State v. SossamonAnnotate this Case
130 S.E.2d 638 (1963)
259 N.C. 374
STATE v. D. H. SOSSAMON, Jr.
Supreme Court of North Carolina.
May 1, 1963.
*639 T. O. Stennett and Harry E. Faggart, Jr., Charlotte, for defendant appellant.
T. W. Bruton, Atty. Gen., and Charles D. Barham, Jr., Asst. Atty. Gen., for the State.
Whether defendant's motion in arrest of judgment should have been allowed depends upon whether the amended warrant is fatally defective. This must be determined by application of the well settled legal principles stated below.
"A valid warrant or indictment is an essential of jurisdiction." State v. Morgan, 226 N.C. 414, 38 S.E.2d 166; State v. Thornton, 251 N.C. 658, 660, 111 S.E.2d 901. A warrant or indictment must charge all the essential elements of the alleged criminal offense. State v. Morgan, supra. The reasons underlying this requirement are summarized by Parker, J., in State v. Greer, 238 N.C. 325, 77 S.E.2d 917. Nothing in G.S. § 15-153 or in G.S. § 15-155 dispenses with the requirement that the essential elements of the offense must be charged. State v. Gibbs, 234 N.C. 259, 261, 66 S.E.2d 883, and cases cited; State v. Nugent (Strickland), 243 N.C. 100, 101, 89 S.E.2d 781; State v. Cox, 244 N.C. 57, 60, 92 S.E.2d 413.
A warrant or indictment following substantially the language of the statute is sufficient if and when it thereby charges the essentials of the offense "in a plain, intelligible, and explicit manner." G.S. § 15-153; State v. Eason, 242 N.C. 59, 86 S.E.2d 774. If the statutory words fail to do this, they "must be supplemented by other allegations which so plainly, intelligibly and explicitly set forth every essential element of the offense as to leave no doubt in the mind of the accused and the court as to the offense intended to be charged." State v. Cox, supra, and cases cited.
The reference in the amended warrant to G.S. § 20-28 discloses an intent to charge a violation of the offense defined therein. However, "(m)erely charging in general terms a breach of the statute and referring to it in the indictment is not sufficient." State v. Ballangee, 191 N.C. 700, 702, 132 S.E. 795, and cases cited.
G.S. § 20-28(a), in pertinent part, provides:

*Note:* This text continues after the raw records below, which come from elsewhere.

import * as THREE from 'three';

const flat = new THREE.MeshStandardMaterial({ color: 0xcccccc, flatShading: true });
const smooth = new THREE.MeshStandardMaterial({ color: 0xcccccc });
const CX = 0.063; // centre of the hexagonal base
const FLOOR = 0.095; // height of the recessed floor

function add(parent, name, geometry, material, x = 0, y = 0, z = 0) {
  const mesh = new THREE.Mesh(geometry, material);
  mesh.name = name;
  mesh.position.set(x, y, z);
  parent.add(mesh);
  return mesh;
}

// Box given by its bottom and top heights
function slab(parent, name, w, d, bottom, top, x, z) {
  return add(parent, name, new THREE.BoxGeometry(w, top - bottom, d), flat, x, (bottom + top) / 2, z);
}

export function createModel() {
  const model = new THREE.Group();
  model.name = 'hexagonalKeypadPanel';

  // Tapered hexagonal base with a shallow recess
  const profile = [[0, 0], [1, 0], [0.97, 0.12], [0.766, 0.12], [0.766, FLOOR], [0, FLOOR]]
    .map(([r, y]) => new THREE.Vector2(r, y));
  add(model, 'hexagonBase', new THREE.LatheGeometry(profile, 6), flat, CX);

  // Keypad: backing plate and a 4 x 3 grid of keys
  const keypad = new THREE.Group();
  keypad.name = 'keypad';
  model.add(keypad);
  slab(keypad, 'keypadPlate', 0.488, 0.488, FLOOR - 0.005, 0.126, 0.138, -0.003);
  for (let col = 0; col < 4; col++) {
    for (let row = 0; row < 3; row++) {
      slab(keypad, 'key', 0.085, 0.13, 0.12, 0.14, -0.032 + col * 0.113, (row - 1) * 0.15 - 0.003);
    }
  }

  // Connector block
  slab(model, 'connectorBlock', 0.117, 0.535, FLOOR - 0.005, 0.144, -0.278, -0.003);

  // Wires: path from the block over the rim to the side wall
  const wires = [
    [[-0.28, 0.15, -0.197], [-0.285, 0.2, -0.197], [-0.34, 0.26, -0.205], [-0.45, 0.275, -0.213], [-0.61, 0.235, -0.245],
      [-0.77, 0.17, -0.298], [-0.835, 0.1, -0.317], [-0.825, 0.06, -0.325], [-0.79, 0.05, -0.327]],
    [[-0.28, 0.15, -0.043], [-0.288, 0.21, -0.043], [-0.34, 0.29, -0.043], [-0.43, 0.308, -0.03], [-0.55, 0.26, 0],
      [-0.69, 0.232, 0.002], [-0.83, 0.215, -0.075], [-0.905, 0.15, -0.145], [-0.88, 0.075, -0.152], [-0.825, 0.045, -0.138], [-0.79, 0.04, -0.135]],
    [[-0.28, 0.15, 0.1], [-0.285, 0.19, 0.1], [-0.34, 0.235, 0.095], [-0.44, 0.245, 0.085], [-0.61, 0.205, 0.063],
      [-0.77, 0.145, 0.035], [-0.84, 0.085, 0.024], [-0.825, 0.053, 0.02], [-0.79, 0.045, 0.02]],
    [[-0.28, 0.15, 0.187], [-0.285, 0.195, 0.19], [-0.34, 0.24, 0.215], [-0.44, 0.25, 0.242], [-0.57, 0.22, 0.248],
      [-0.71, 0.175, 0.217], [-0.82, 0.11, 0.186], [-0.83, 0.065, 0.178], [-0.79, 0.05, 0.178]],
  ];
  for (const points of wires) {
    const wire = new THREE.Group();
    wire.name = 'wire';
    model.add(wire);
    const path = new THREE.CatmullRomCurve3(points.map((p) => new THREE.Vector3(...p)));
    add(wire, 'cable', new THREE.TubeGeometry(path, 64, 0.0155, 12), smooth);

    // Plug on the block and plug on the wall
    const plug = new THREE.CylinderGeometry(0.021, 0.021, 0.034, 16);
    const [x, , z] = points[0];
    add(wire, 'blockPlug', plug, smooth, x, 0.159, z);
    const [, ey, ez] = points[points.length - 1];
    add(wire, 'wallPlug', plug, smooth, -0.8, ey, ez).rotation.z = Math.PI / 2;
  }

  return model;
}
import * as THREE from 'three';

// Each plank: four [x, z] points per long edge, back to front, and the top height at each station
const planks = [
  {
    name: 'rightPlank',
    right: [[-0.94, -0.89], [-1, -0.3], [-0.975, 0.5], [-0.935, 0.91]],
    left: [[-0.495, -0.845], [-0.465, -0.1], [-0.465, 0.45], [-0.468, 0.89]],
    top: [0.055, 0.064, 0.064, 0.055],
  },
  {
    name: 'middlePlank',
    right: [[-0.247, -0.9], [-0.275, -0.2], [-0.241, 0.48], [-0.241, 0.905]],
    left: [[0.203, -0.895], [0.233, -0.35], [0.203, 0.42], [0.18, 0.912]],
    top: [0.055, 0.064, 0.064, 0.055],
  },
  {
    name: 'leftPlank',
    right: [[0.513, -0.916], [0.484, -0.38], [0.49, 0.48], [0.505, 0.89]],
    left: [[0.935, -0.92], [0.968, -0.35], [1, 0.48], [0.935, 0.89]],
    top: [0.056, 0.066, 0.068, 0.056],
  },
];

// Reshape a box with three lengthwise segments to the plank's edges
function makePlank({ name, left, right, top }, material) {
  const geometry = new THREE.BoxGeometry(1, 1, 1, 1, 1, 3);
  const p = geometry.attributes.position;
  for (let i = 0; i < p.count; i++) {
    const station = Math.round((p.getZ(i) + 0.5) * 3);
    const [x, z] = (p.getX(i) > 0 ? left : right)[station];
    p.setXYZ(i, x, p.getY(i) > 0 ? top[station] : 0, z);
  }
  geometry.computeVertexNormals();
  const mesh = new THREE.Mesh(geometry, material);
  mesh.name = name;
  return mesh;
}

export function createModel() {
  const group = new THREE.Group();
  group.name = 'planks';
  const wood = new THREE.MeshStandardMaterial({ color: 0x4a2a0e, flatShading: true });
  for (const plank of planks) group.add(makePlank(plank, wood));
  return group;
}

"Any person whose operator's or chauffeur's license has been suspended or revoked other than permanently, as provided in this chapter, who shall drive any motor vehicle upon the highways of the State while such license is suspended or revoked *640 shall be guilty of a misdemeanor and his license shall be suspended or revoked, as the case may be, for an additional period of one year for the first offense, two years for the second offense, and permanently for a third or subsequent offense; * * *." (Our italics)
The amended warrant charges that defendant on March 26, 1961, operated a motor vehicle upon the public highways "after his license had been revoked or suspended" but does not charge he did so "while such license (was) suspended or revoked." Nor does it allege when or for what period defendant's license had been revoked or suspended. Hence the amended warrant does not allege an essential element, indeed the gist, of the offense defined in G.S. § 20-28(a). To constitute a violation of G.S. § 20-28(a), such operation must occur "while such license is suspended or revoked," that is, during the period of suspension or revocation.
It is noted that the amended warrant refers to an alleged prior conviction of defendant on February 29, 1960, for "driving after his license was suspended," not for driving while his license was suspended.
True, the jury found defendant "Guilty of operating a motor vehicle on the public highways during and while his license was revoked." It is noteworthy that the court's instructions to the jury excluded "Guilty as charged" as a permissible verdict. This suggests the court was at least doubtful as to the sufficiency of the amended warrant. Be that as it may, a fatal defect in the amended warrant could not be cured either by the court's instructions or by the verdict. State v. Tyson, 208 N.C. 231, 180 S.E. 85.
We are constrained to hold that the amended warrant is fatally defective in that it does not allege in words or in substance an essential element of the offense defined in G.S. § 20-28(a). The fatal defect appears on the face of the amended warrant. State v. Dunston, 256 N.C. 203, 204, 123 S.E.2d 480, and cases cited.
For the reasons stated, defendant's motion in arrest of judgment should have been and now is allowed. However, the arrest of judgment on the ground a warrant is fatally defective does not bar further prosecution on a valid warrant. State v. Barnes, 253 N.C. 711, 718, 117 S.E.2d 849, and cases cited.